A U.S. Census Bureau report released last week estimates that Maine’s population declined by 928 people from 2014 to 2015. Only five of the state’s 16 counties saw any population growth, nearly all of it in the southern part of the state. Not surprisingly, Cumberland County led the way with an estimated increase of 0.7 percent (2,102 people). York County was next with growth of 0.3 percent (561 people), Waldo County with growth of 0.3 percent (130 people), Sagadahoc County with growth of 0.2 percent (86 people) and Knox County with an increase of 0.1 percent (57 people).
Kennebec County led the population loss with a decline of 1,046 people (0.9 percent). Our own Hancock County, which not so long ago was seeing significant population increase, saw a loss of 79 people (0.1 percent).
The handwriting is on the wall. The manufacturing industries in Maine continue to decline, and that’s not likely to turn around. First textiles, then shoemaking. Now, the paper industry, which provided thousands of good-paying jobs with benefits for decades, is rapidly disappearing. Nothing comparable is on the horizon to take its place.
Maine’s seasonally adjusted unemployment rate for February was just 3.6 percent, the lowest since March 2001. But many of those workers are struggling to make ends meet in low-paying jobs and lack the skills to gain better employment. That lack of skilled workers, coupled with our stagnant population, leaves many Maine employers unable to fill the jobs they have available. Clearly, Maine needs more people — to boost the economy, add to the tax base and support our infrastructure and business community.

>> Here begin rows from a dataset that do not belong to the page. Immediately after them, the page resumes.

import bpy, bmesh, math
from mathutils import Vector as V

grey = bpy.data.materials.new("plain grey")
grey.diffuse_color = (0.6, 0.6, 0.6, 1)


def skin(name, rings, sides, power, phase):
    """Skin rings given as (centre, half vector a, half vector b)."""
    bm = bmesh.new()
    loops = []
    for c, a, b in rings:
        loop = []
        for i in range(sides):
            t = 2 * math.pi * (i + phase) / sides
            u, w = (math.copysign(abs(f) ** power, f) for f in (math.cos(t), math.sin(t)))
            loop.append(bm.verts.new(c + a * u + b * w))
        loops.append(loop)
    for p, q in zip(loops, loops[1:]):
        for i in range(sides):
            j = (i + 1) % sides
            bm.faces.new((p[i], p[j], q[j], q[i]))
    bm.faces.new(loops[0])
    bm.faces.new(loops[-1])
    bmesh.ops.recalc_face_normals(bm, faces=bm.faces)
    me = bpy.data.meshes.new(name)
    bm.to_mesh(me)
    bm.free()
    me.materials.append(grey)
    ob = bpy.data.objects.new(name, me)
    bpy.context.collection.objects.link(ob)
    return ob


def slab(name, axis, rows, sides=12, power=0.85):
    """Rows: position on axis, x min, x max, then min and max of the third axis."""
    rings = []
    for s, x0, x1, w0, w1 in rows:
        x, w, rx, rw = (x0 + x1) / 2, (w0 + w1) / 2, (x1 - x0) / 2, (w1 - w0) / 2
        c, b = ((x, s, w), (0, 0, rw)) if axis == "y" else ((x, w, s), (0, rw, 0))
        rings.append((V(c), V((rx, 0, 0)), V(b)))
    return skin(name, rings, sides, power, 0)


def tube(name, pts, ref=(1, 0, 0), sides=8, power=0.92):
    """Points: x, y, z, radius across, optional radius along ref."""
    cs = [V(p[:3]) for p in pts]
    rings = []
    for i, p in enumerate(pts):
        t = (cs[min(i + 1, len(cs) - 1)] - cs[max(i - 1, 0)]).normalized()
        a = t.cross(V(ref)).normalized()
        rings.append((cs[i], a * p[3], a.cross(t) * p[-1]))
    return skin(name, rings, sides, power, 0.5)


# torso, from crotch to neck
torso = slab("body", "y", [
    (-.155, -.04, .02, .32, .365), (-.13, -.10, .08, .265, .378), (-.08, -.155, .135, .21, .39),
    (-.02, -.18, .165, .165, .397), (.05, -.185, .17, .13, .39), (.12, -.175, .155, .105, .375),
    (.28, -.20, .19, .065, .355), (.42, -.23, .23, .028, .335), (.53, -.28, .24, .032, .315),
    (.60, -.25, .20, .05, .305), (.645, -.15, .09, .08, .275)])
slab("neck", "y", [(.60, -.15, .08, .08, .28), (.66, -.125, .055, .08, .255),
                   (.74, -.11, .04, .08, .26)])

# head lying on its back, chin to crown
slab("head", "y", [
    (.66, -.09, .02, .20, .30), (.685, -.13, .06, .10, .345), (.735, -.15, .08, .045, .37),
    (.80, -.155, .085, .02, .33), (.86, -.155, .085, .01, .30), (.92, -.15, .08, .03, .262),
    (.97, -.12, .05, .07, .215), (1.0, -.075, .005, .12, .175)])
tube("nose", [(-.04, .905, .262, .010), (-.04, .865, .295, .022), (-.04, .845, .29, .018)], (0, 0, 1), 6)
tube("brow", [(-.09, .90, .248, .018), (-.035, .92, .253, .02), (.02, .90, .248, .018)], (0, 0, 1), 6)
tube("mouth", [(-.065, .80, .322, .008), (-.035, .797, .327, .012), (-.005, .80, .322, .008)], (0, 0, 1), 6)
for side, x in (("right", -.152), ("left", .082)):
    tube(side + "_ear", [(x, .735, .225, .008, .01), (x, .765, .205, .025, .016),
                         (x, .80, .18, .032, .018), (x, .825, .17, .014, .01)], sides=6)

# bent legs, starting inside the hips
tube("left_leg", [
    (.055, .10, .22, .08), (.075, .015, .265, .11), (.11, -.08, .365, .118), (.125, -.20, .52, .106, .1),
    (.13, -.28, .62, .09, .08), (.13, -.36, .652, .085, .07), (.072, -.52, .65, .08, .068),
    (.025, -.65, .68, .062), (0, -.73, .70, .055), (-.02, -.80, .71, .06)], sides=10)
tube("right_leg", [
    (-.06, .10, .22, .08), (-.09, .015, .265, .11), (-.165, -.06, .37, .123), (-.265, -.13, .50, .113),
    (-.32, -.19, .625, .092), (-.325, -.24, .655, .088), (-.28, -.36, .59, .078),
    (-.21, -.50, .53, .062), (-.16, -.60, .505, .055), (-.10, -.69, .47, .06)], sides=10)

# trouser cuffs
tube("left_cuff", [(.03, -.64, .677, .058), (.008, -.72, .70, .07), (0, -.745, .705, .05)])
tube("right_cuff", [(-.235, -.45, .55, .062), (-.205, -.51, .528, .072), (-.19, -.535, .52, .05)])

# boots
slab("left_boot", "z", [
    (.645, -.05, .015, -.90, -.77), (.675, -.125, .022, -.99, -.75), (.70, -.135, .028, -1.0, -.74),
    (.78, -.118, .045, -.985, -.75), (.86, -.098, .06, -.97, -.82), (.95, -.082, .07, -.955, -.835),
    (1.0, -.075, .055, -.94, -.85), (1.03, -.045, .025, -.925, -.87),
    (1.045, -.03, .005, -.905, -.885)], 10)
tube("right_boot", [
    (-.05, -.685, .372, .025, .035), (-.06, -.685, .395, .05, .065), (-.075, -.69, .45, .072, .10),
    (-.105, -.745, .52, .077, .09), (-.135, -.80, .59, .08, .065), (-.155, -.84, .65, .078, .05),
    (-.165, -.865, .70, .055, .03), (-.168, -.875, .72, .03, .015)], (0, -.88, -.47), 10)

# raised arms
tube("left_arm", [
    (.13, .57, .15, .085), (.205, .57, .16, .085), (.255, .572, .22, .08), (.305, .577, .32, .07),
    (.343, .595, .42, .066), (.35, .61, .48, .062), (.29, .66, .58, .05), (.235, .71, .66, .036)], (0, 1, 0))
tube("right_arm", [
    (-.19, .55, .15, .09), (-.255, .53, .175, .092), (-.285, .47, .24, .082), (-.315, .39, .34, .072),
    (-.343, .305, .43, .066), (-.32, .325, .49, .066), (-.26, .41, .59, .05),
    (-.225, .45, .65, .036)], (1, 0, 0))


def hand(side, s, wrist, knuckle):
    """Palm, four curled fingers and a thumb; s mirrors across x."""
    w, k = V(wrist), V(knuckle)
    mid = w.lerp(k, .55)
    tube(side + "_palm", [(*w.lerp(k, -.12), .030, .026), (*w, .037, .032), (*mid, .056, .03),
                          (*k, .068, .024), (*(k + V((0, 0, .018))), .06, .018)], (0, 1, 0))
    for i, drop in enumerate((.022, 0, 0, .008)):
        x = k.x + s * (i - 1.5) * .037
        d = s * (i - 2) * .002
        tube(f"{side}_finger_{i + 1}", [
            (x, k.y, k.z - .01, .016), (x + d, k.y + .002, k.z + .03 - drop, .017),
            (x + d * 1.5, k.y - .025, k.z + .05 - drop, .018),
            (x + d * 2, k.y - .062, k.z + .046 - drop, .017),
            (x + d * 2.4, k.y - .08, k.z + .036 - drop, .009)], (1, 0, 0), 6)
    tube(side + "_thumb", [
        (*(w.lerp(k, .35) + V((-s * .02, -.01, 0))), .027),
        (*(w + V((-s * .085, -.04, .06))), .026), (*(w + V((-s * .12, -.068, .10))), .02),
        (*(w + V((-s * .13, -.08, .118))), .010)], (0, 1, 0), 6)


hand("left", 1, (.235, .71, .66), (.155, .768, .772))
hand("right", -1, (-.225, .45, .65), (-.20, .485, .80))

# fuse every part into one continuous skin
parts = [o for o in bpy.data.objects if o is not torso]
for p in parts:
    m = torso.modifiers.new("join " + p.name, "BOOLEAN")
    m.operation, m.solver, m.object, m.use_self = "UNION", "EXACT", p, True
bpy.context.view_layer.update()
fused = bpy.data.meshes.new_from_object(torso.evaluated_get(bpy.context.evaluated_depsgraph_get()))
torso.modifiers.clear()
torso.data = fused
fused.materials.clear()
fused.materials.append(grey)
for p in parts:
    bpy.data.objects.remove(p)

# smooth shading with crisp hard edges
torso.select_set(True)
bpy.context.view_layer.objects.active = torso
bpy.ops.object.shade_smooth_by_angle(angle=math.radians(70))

With little, if any, major industrial growth in our future, what is Maine to do? We’ve said it before, and we’ll say it again: our state should make a concerted effort to recruit people to move to Maine to spend their later years.
Our state has many characteristics that make it an attractive place for retirement. Clean air and water; beautiful scenery with peace and quiet; a four-season climate with few catastrophic weather events; three small but vibrant metropolitan areas and hundreds of smaller, attractive communities; a low crime rate; high quality degree-granting educational institutions; thriving arts and music communities; and housing costs and real estate taxes lower than those of most urban areas across the nation.

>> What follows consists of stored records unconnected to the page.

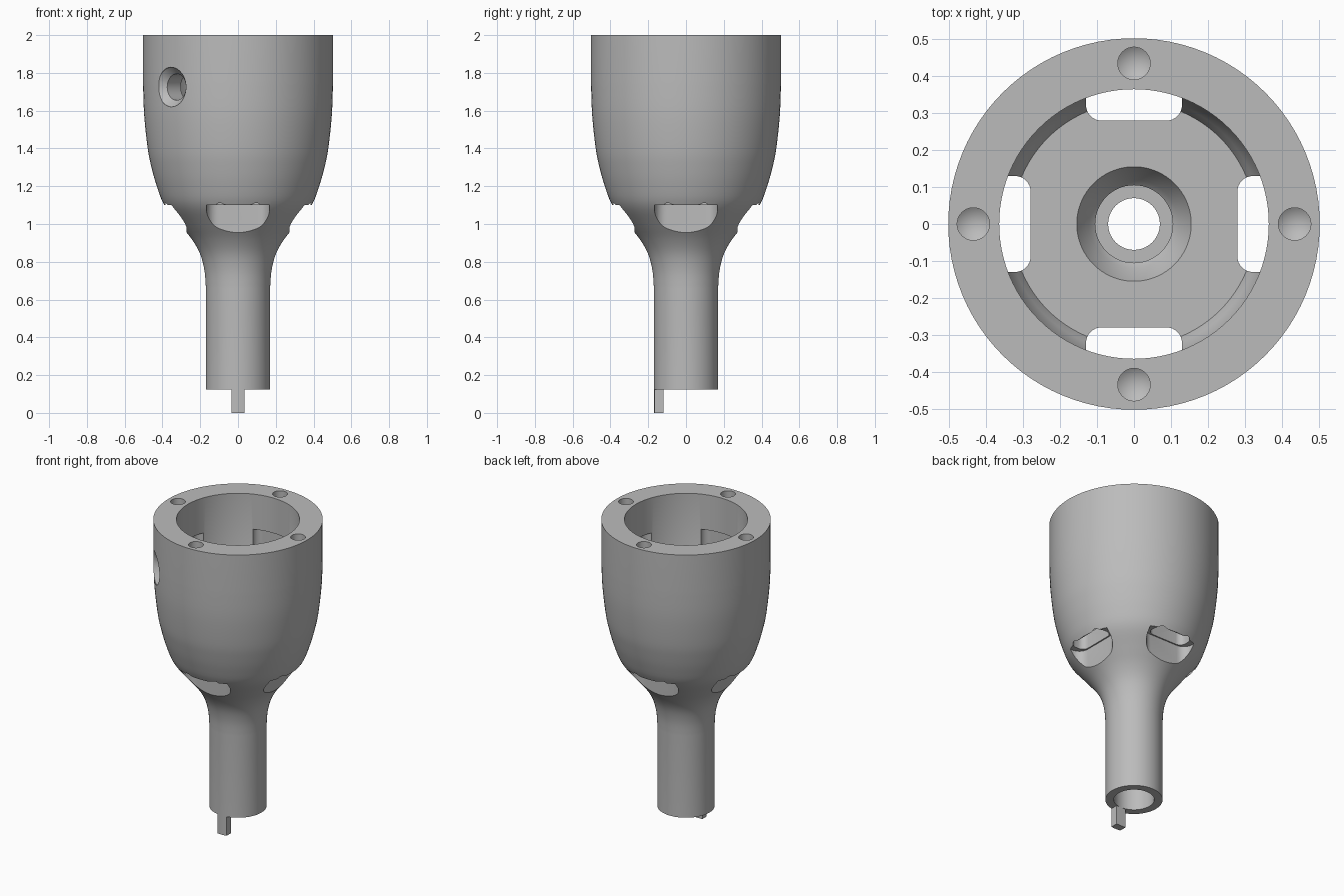
import bpy, bmesh, math
from mathutils import Matrix, Vector

if "Cube" in bpy.data.objects:
    bpy.data.objects.remove(bpy.data.objects["Cube"])

grey = bpy.data.materials.new("plain grey")
grey.diffuse_color = (0.5, 0.5, 0.5, 1)
grey.use_nodes = True
grey.node_tree.nodes["Principled BSDF"].inputs["Base Color"].default_value = grey.diffuse_color


def finish(name, bm, matrix=None):
    bmesh.ops.recalc_face_normals(bm, faces=bm.faces)
    if matrix:
        bm.transform(matrix)
    me = bpy.data.meshes.new(name)
    bm.to_mesh(me)
    bm.free()
    ob = bpy.data.objects.new(name, me)
    bpy.context.collection.objects.link(ob)
    me.materials.append(grey)
    return ob


def lathe(name, profile, closed, segs=96, matrix=None):
    """Spin (r, z) points; a closed profile makes a ring, an open one runs axis to axis."""
    bm = bmesh.new()
    rings = []
    for r, z in profile:
        if r == 0:
            rings.append([bm.verts.new((0, 0, z))] * segs)
        else:
            rings.append([bm.verts.new((r * math.cos(2 * math.pi * i / segs),
                                        r * math.sin(2 * math.pi * i / segs), z))
                          for i in range(segs)])
    pairs = list(zip(rings, rings[1:])) + ([(rings[-1], rings[0])] if closed else [])
    for a, b in pairs:
        for i in range(segs):
            j = (i + 1) % segs
            bm.faces.new(list(dict.fromkeys((a[i], a[j], b[j], b[i]))))
    return finish(name, bm, matrix)


def prism(name, pts, z0, z1, matrix=None):
    bm = bmesh.new()
    face = bm.faces.new([bm.verts.new((x, y, z0)) for x, y in pts])
    top = bmesh.ops.extrude_face_region(bm, geom=[face])["geom"]
    bmesh.ops.translate(bm, vec=(0, 0, z1 - z0),
                        verts=[v for v in top if isinstance(v, bmesh.types.BMVert)])
    return finish(name, bm, matrix)


def rounded_rect(x0, x1, half, r, n=8):
    pts = []
    corners = [(x1 - r, half - r), (x0 + r, half - r), (x0 + r, r - half), (x1 - r, r - half)]
    for k, (cx, cy) in enumerate(corners):
        for i in range(n + 1):
            a = math.pi / 2 * (k + i / n)
            pts.append((cx + r * math.cos(a), cy + r * math.sin(a)))
    return pts


def smooth_curve(pts, n=4):
    """Catmull-Rom through the points."""
    p = [Vector(q) for q in [pts[0]] + pts + [pts[-1]]]
    out = []
    for i in range(1, len(p) - 2):
        a, b, c, d = p[i - 1:i + 3]
        for k in range(n):
            t = k / n
            out.append(tuple(0.5 * (2 * b + (c - a) * t + (2 * a - 5 * b + 4 * c - d) * t * t
                                    + (3 * b - a - 3 * c + d) * t ** 3)))
    return out + [pts[-1]]


# Cup and hollow stem
outer = smooth_curve([(0.17, 0.66), (0.177, 0.75), (0.2, 0.84), (0.245, 0.92), (0.31, 1.0),
                      (0.39, 1.1), (0.43, 1.2), (0.458, 1.3), (0.478, 1.4), (0.497, 1.58),
                      (0.503, 1.76)])
inner = [(0.365, 2.0), (0.365, 1.27), (0.345, 1.235), (0.33, 1.2), (0.155, 1.2),
         (0.12, 1.13), (0.105, 1.115), (0.105, 1.0), (0.07, 1.0), (0.07, 0.85),
         (0.12, 0.82), (0.12, 0.125)]
body = lathe("cup_and_stem", [(0.17, 0.125)] + outer + [(0.503, 2.0)] + inner, True)

# Cutters: vertical slots, outer pockets and drilled rim holes, four of each
cutters = []
for k in range(4):
    turn = Matrix.Rotation(k * math.pi / 2, 4, 'Z')
    cutters.append(prism("slot_cutter", rounded_rect(0.28, 0.385, 0.13, 0.042), 0.75, 1.77, turn))
    cutters.append(prism("pocket_cutter", rounded_rect(0.272, 0.42, 0.168, 0.065), 0.75, 1.1, turn))
    cutters.append(lathe("rim_hole_cutter", [(0, 1.86), (0.044, 1.89), (0.044, 2.05), (0, 2.05)],
                         False, 32, turn @ Matrix.Translation((0.435, 0, 0))))

# Countersunk side hole at the front left
side = Vector((-1, -1, 0)).to_track_quat('Z', 'Y').to_matrix().to_4x4()
side = Matrix.Translation((0, 0, 1.725)) @ side
cutters.append(lathe("side_hole_cutter", [(0, 0.3), (0.07, 0.3), (0.07, 0.46), (0.105, 0.495),
                                          (0.105, 0.6), (0, 0.6)], False, 40, side))

bpy.context.view_layer.objects.active = body
for c in cutters:
    mod = body.modifiers.new("cut", 'BOOLEAN')
    mod.operation = 'DIFFERENCE'
    mod.solver = 'EXACT'
    mod.object = c
    bpy.ops.object.modifier_apply(modifier=mod.name)
    bpy.data.objects.remove(c)

# Key tab under the stem, curved to match the tube wall
arc = [-1.77 + 0.4 * i / 6 for i in range(7)]
tab_pts = [(0.17 * math.cos(a), 0.17 * math.sin(a)) for a in arc]
tab_pts += [(0.034, -0.12), (-0.034, -0.12)]
tab = prism("key_tab", tab_pts, 0, 0.13)

for ob in (body, tab):
    bpy.ops.object.select_all(action='DESELECT')
    ob.select_set(True)
    bpy.context.view_layer.objects.active = ob
    bpy.ops.object.shade_smooth_by_angle(angle=math.radians(30))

By moving ahead with pending legislation to eliminate Maine’s inheritance tax on estates valued at more than $5.4 million, the legislature could eliminate one more disincentive for those who otherwise might be inclined to become Mainers in retirement, bringing with them their accumulated wealth and the contribution it could make to our economy. Maine is one of just 21 states with either an estate or inheritance tax — an egregious tax imposed on heirs of people who already paid income, sales, property and other taxes on the wealth they accumulated over a lifetime.
In addition to repealing the estate tax, the legislature should face the reality that trying to convince corporations — most of which want special benefits that come at the expense of taxpayers and existing businesses — to locate here is not likely to pay dividends. It’s time for a new approach. Maine’s latest census figures provide ample evidence that more must be done to grow our population if we are to have a viable economic future. Spreading the word that Maine is a great place to live out one’s life is a good way to start.